──────── GIVEN DATA ────────

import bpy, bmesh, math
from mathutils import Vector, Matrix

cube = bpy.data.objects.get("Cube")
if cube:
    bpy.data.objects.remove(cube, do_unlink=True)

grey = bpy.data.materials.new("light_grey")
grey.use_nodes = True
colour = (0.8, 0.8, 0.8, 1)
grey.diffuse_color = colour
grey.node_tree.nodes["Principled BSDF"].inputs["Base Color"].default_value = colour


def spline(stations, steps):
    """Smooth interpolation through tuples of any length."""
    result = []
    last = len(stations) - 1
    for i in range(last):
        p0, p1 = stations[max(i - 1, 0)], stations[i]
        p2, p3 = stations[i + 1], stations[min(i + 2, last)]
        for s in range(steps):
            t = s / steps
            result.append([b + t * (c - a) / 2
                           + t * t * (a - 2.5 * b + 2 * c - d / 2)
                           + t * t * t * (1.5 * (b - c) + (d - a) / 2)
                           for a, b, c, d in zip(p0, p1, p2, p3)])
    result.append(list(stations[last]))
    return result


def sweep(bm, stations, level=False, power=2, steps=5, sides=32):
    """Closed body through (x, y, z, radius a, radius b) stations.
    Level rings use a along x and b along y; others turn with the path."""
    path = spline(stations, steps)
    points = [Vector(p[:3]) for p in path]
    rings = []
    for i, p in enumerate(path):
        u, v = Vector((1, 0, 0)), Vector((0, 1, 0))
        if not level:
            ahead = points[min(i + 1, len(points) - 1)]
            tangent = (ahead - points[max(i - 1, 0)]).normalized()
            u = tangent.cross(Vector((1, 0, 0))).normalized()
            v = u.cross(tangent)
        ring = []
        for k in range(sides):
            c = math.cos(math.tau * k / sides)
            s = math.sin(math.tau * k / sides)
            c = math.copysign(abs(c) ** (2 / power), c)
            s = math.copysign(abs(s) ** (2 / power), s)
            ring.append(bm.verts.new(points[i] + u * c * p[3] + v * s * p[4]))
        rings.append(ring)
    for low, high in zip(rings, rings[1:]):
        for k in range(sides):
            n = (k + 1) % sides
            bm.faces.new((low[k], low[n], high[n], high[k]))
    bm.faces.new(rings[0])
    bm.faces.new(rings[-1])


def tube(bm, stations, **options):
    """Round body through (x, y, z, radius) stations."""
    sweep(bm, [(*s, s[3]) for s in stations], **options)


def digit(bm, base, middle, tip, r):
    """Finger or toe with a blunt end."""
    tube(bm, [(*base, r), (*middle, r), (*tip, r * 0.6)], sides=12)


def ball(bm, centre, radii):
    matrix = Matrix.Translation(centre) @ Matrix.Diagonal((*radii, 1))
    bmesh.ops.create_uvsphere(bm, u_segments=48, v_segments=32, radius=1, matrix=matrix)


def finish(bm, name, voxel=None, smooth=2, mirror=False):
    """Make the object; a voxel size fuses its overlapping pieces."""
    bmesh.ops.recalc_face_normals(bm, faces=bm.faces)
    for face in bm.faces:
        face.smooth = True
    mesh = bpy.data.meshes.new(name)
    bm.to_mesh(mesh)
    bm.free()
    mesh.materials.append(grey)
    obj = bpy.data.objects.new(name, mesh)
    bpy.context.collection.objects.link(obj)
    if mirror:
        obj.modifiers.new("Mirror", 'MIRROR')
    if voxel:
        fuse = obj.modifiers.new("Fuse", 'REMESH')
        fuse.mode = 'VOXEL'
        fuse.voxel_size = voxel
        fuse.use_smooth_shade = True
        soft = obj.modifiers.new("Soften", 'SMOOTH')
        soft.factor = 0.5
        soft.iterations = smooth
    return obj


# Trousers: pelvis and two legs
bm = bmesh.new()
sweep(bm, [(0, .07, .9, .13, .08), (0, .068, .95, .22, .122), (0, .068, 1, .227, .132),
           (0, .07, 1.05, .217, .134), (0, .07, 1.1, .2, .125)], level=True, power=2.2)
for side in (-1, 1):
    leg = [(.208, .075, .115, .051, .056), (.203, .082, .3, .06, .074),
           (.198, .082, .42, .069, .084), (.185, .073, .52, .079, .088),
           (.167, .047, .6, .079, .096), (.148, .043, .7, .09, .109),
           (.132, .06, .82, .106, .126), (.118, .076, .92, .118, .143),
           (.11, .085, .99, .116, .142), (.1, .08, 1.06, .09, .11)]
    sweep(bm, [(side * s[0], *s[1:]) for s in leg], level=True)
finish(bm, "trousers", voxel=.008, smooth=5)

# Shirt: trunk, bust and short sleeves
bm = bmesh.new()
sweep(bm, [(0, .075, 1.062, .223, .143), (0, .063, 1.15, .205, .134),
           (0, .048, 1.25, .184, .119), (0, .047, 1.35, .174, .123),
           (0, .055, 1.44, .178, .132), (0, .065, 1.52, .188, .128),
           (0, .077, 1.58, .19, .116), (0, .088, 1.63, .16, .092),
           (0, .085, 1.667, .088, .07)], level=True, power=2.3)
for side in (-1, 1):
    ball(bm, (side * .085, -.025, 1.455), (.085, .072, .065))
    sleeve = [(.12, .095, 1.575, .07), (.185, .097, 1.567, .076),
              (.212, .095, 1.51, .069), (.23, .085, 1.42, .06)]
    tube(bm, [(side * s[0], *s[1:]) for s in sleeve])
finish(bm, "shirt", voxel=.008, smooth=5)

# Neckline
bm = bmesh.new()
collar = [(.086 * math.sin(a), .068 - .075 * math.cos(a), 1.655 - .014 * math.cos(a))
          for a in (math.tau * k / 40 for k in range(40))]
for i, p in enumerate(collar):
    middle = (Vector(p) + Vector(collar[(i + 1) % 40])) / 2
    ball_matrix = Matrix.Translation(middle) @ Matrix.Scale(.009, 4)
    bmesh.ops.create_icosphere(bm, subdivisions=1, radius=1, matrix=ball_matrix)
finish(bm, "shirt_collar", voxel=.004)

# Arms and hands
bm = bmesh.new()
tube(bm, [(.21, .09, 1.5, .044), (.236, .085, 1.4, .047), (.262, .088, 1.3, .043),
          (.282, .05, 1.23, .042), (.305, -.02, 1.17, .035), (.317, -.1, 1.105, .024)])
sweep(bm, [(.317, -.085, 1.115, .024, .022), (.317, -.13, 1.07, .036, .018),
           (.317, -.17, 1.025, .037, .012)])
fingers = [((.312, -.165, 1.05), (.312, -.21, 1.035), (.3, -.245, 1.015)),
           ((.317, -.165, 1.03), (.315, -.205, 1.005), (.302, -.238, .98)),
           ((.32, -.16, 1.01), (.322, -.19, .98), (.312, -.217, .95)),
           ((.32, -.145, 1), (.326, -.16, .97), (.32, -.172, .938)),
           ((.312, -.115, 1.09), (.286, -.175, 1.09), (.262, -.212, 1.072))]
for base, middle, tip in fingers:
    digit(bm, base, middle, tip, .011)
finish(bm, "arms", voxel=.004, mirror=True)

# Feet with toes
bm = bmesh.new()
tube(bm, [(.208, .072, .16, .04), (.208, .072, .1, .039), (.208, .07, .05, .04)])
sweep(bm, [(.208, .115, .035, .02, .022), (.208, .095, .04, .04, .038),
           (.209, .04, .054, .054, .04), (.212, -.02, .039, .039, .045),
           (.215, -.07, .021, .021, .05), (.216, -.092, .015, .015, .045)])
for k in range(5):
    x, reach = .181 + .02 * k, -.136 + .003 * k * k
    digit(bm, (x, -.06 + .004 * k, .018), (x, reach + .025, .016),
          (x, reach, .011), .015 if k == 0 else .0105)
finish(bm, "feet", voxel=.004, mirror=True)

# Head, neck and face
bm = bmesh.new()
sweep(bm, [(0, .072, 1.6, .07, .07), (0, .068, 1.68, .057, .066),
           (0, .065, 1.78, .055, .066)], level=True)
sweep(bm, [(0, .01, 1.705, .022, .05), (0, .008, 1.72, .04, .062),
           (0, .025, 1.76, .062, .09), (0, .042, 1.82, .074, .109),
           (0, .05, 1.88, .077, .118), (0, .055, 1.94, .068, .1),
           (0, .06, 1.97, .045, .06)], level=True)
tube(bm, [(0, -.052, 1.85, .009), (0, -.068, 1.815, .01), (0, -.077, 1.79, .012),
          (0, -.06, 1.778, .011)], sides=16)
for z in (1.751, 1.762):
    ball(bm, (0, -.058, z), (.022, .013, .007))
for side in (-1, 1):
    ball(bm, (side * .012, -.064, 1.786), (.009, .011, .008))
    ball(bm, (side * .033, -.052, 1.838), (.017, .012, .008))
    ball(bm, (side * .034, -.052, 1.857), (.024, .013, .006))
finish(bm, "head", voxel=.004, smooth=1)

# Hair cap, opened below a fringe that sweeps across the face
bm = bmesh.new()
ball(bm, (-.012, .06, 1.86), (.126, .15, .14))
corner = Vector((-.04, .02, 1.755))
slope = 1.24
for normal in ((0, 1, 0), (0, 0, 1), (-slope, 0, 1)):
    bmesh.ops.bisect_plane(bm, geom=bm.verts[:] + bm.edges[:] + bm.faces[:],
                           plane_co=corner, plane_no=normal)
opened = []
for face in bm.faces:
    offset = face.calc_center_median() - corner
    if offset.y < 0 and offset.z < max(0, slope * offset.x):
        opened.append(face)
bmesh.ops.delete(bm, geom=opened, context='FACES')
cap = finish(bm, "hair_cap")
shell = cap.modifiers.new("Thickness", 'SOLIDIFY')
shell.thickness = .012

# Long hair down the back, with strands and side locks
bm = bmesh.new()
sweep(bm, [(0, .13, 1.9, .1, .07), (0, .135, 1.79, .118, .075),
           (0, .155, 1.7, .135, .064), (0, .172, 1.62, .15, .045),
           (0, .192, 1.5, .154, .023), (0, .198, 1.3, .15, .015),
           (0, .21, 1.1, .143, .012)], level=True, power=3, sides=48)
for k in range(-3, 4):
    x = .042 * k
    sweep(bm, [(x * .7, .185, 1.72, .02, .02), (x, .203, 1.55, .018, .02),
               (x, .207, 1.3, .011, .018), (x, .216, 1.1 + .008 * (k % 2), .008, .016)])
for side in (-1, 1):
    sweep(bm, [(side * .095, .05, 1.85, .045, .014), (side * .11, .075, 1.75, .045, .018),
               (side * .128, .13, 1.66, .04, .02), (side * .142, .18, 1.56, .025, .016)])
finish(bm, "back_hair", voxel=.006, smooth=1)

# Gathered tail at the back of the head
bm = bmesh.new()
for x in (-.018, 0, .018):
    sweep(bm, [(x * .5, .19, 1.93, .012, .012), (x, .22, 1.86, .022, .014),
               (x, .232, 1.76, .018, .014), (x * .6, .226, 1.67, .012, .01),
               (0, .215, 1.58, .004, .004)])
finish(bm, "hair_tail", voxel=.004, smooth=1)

────────

**TASK BRIEF**.
Filter the records for lines holding the string "finish". Copy each one.

**EXERCISE RESPONSE**.
def finish(bm, name, voxel=None, smooth=2, mirror=False):
finish(bm, "trousers", voxel=.008, smooth=5)
finish(bm, "shirt", voxel=.008, smooth=5)
finish(bm, "shirt_collar", voxel=.004)
finish(bm, "arms", voxel=.004, mirror=True)
finish(bm, "feet", voxel=.004, mirror=True)
finish(bm, "head", voxel=.004, smooth=1)
cap = finish(bm, "hair_cap")
finish(bm, "back_hair", voxel=.006, smooth=1)
finish(bm, "hair_tail", voxel=.004, smooth=1)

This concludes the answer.